A Seattle man identified in court documents as “S.O.” posed a difficult question to the Boy Scouts of America: “When the Boy Scouts say your kids are going to be safe, your kids are going to be safe, what surety do they have? I’m a testament that your kids aren’t safe.”
The now-grown man is one of 12 plaintiffs who have filed a civil lawsuit in King County Superior Court against the Boy Scouts claiming the national organization didn’t protect them from sexual abuse at the hands of their scout masters and leaders.
“He was my scoutmaster, and everybody liked him and trusted him,” S.O. said in a video provided by his attorneys, Tim Kosnoff and Dan Fasy.
Three of the alleged abusers named in the lawsuit were prosecuted, including former Pierce County scoutmaster Price Nick Miller, who is currently serving 10 years to life in prison for raping and sexually molesting two of his scouts.

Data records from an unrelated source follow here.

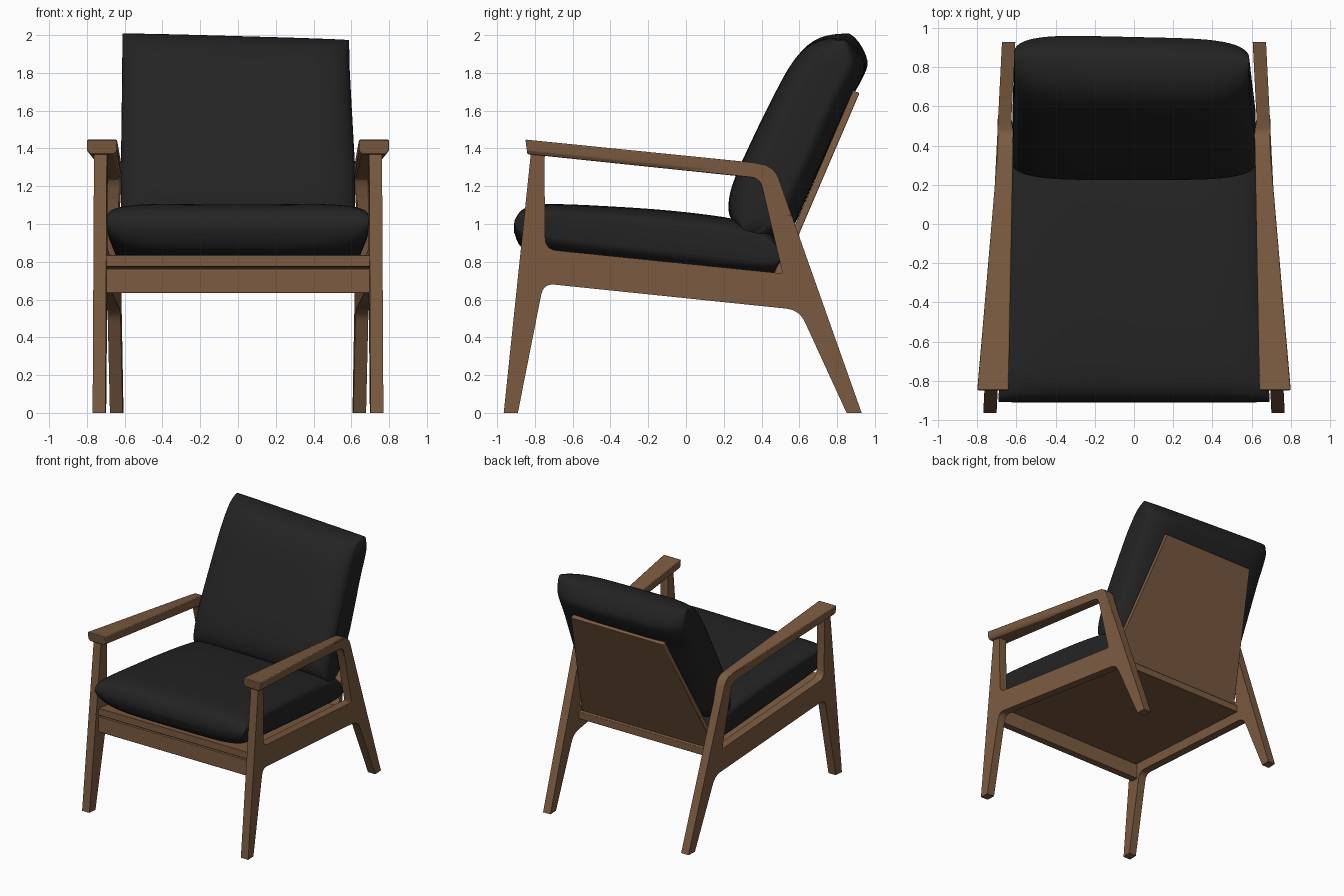
import bpy, bmesh, math
from mathutils import Vector

if "Cube" in bpy.data.objects:
    bpy.data.objects.remove(bpy.data.objects["Cube"])


def material(name, rgb):
    m = bpy.data.materials.new(name)
    m.diffuse_color = (*rgb, 1)
    m.use_nodes = True
    m.node_tree.nodes["Principled BSDF"].inputs["Base Color"].default_value = m.diffuse_color
    return m


WOOD = material("brown wood", (0.2, 0.105, 0.052))
FABRIC = material("black fabric", (0.017, 0.017, 0.017))


def add_object(name, bm, mat, bevel=0, mirror=False, smooth=35):
    bmesh.ops.recalc_face_normals(bm, faces=bm.faces)
    me = bpy.data.meshes.new(name)
    bm.to_mesh(me)
    bm.free()
    me.materials.append(mat)
    ob = bpy.data.objects.new(name, me)
    bpy.context.collection.objects.link(ob)
    bpy.ops.object.select_all(action='DESELECT')
    ob.select_set(True)
    bpy.context.view_layer.objects.active = ob
    bpy.ops.object.shade_smooth_by_angle(angle=math.radians(smooth))
    if bevel:
        b = ob.modifiers.new("soft edges", 'BEVEL')
        b.width, b.segments, b.limit_method = bevel, 2, 'ANGLE'
    if mirror:
        ob.modifiers.new("other side", 'MIRROR')
    return ob


def loft(name, rings, mat, **kw):
    bm = bmesh.new()
    vs = [[bm.verts.new(p) for p in r] for r in rings]
    n = len(rings[0])
    for a, b in zip(vs, vs[1:]):
        for i in range(n):
            j = (i + 1) % n
            bm.faces.new((a[i], a[j], b[j], b[i]))
    bm.faces.new(vs[0])
    bm.faces.new(vs[-1])
    return add_object(name, bm, mat, **kw)


def rounded(points, steps=5):
    """Polygon of (y, z, radius) with its corners rounded."""
    out = []
    for i, (y, z, r) in enumerate(points):
        p = Vector((y, z))
        if not r:
            out.append(p)
            continue
        a = Vector(points[i - 1][:2]) - p
        b = Vector(points[(i + 1) % len(points)][:2]) - p
        a, b = p + a.normalized() * r, p + b.normalized() * r
        for k in range(steps + 1):
            t = k / steps
            out.append(a * (1 - t) ** 2 + p * 2 * t * (1 - t) + b * t * t)
    return out


def frame_x(y):
    return 0.735 - 0.0505 * (y + 0.95)


# Side frame: legs, rail and post cut as one board with an opening
outer = rounded([(-0.965, 0, 0), (-0.89, 0, 0), (-0.755, 0.685, 0.06),
                 (0.60, 0.545, 0.07), (0.85, 0, 0), (0.93, 0, 0),
                 (0.468, 1.305, 0.07), (-0.815, 1.435, 0)])
hole = rounded([(-0.75, 1.365, 0.02), (-0.745, 0.866, 0.06),
                (0.512, 0.738, 0.012), (0.392, 1.243, 0.05)])
cu = bpy.data.curves.new("outline", 'CURVE')
cu.dimensions, cu.fill_mode, cu.extrude = '2D', 'BOTH', 0.034
for loop in (outer, hole):
    sp = cu.splines.new('POLY')
    sp.points.add(len(loop) - 1)
    for pt, p in zip(sp.points, loop):
        pt.co = (p.x, p.y, 0, 1)
    sp.use_cyclic_u = True
tmp = bpy.data.objects.new("outline", cu)
bpy.context.collection.objects.link(tmp)
bpy.context.view_layer.update()
flat = bpy.data.meshes.new_from_object(tmp.evaluated_get(bpy.context.evaluated_depsgraph_get()))
bm = bmesh.new()
bm.from_mesh(flat)
bpy.data.objects.remove(tmp)
bpy.data.meshes.remove(flat)
bmesh.ops.remove_doubles(bm, verts=bm.verts, dist=0.0001)
for v in bm.verts:
    y, z, t = v.co
    v.co = (frame_x(y) + t, y, z)
add_object("side_frame", bm, WOOD, mirror=True)

# Armrests: wide at the front, bending down into the rear post
arm = [((-0.85, 1.447), (-0.84, 1.37), 0.64, 0.80),
       ((0.36, 1.325), (0.34, 1.247), 0.618, 0.697),
       ((0.425, 1.312), (0.375, 1.24), 0.616, 0.696),
       ((0.465, 1.288), (0.39, 1.22), 0.616, 0.697),
       ((0.49, 1.245), (0.40, 1.19), 0.618, 0.698),
       ((0.56, 1.045), (0.45, 1.03), 0.628, 0.695)]
rings = []
for top, bot, xi, xo in arm:
    t, b = Vector(top), Vector(bot)
    c = 0.1 * (xo - xi)
    m = t.lerp(b, 0.75)
    rings.append([(xi, *t), (xo, *t), (xo, *m), (xo - c, *b), (xi + c, *b), (xi, *m)])
loft("armrest", rings, WOOD, bevel=0.006, mirror=True)

# Front rail, seat board and tapered back board


def board(name, ends, **kw):
    # each end: half width and two (y, z) points
    loft(name, [[(-w, *p), (w, *p), (w, *q), (-w, *q)] for w, p, q in ends], WOOD, **kw)


board("front_rail", [(0.70, (-0.85, 0.635), (-0.79, 0.635)),
                     (0.70, (-0.85, 0.765), (-0.79, 0.765))], bevel=0.004)
board("seat_board", [(0.70, (-0.85, 0.775), (-0.85, 0.835)),
                     (0.635, (0.52, 0.638), (0.52, 0.698))], bevel=0.004)
board("back_board", [(0.625, (0.445, 0.69), (0.482, 0.675)),
                     (0.425, (0.885, 1.708), (0.918, 1.692))], bevel=0.004)


# Cushions: a smooth side profile swept across, thinner towards the ends
def spline(pts, steps=4):
    pts = [Vector(p) for p in pts]
    n, out = len(pts), []
    for i in range(n):
        a, b, c, d = (pts[(i + k) % n] for k in (-1, 0, 1, 2))
        for k in range(steps):
            t = k / steps
            out.append(0.5 * (2 * b + (c - a) * t + (2 * a - 5 * b + 4 * c - d) * t * t
                              + (3 * b - a - 3 * c + d) * t ** 3))
    return out


def cushion(name, profile, centre, axis, end, shape):
    c, d = Vector(centre), Vector(axis).normalized()
    n = Vector((-d.y, d.x))
    prof, rings, N = spline(profile), [], 32
    for i in range(N + 1):
        u = math.sin(math.pi * (i / N - 0.5))
        f = end + (1 - end) * math.sqrt(max(0, 1 - abs(u) ** 5))
        rings.append([shape(u, c + d * (p - c).dot(d) + n * f * (p - c).dot(n)) for p in prof])
    loft(name, rings, FABRIC, smooth=50)


def seat_shape(u, p):
    dip = 0.015 * (1 - u * u) if p.y > 0.95 else 0
    return (u * (0.65 - 0.047 * p.x), p.x, p.y - dip)


def back_shape(u, p):
    k = min(1, max(0, (p.y - 1.3) / 0.6))
    return (u * (0.62 - 0.02 * k) - 0.012 * k, p.x - 0.015 * u * k,
            p.y - 0.017 * (1 + u) * k)


cushion("seat_cushion",
        [(-0.91, 0.97), (-0.895, 1.05), (-0.84, 1.10), (-0.70, 1.118), (-0.3, 1.10),
         (0.0, 1.075), (0.25, 1.04), (0.42, 0.99), (0.48, 0.90), (0.495, 0.79),
         (0.46, 0.725), (0.3, 0.722), (-0.2, 0.772), (-0.75, 0.835), (-0.87, 0.875)],
        (-0.2, 0.94), (1, -0.12), 0.4, seat_shape)
cushion("back_cushion",
        [(0.225, 1.09), (0.25, 1.22), (0.35, 1.45), (0.47, 1.70), (0.57, 1.88),
         (0.67, 1.98), (0.79, 2.012), (0.89, 1.985), (0.955, 1.87), (0.925, 1.77),
         (0.86, 1.65), (0.76, 1.42), (0.63, 1.12), (0.56, 0.98), (0.46, 0.93),
         (0.34, 0.94), (0.25, 1.01)],
        (0.57, 1.45), (0.43, 0.9), 0.4, back_shape)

But for the others, this is the first time their names have been publicly linked to sexual abuse allegations, and it’s too late for criminal charges to be filed, because the alleged abuse reportedly happened between the late 1960s and 2008.
According to the suit, 48-year old Jerome “Reggie” Jainga of Bonney Lake molested not only “S.O.” but another boy identified in the documents as D.T.
Much of the alleged abuse described in the 124-page lawsuit is said to have happened at Boy Scout camps in Western Washington, including Camps Brinkley, Sevenich, Omache and Parsons where the men were trusted leaders. “Unfortunately, the positive male role model decided to take them alone, isolate them from their parents, the other scouts and repeatedly sexually abuse them,” said plaintiffs’ attorney Don Fasy at a news conference in Seattle on Thursday.
In addition to the Boy Scouts of America, many local churches are named as defendants. Plaintiffs’ attorney Tim Kosnoff explained “part of our goal here is to persuade local sponsoring organizations to quit, to resign and to have no further affiliation with Boy Scouts of America National, unless they want to lose their church, their school, their homes to multi-million dollar verdicts.”
In the documents, alleged victim D.C. claims 51-year old Matthew Obert Weed of Carnation fondled and orally sodomized him at Camp Brinkley from 1982-84, where Weed was the business manager.
"It never quite goes away,” D.C. said of the shame and the pain. D.C. also told KIRO 7 he joined the suit because he wants the Boy Scouts and others to do more to prevent the abuse of children, not just defend lawsuits.
“They’re a great organization, but I don’t know that even if there were radical changes, and more steps of prevention taken, I don’t know that in good conscience I could allow my children to be a part of it," he said.
KIRO 7 Reporter Amy Clancy contacted both Jainga and Weed for comment, but so far has not heard back.
There is no dollar amount listed for damages in the suit.
When asked about the lawsuit, a spokesman for the Boy Scouts of America would not comment specifically, but emailed Clancy: "Any instance of child victimization or abuse is intolerable and unacceptable.”
Deron Smith, spokesman for the Boy Scouts of America, provided the following statement to KIRO 7 Eyewitness News regarding a civil lawsuit that alleges 12 Boy Scouts were sexually assaulted by Scout leaders and employees:
“Any instance of child victimization or abuse is intolerable and unacceptable. While we can’t comment on the lawsuit, we deeply regret that there have been times when Scouts were abused, and for that we are very sorry and extend our deepest sympathies to victims. The BSA was one of the first youth programs to develop youth protection policies and education, and has continuously enhanced its multi-tiered policies and procedures, which now include background checks, comprehensive training programs, and safety policies, like requiring all members to report even suspicions of abuse directly to local law enforcement.”
Click here to view the PDF documents >>> PDF: Part of the court complaint against the Boy Scouts of America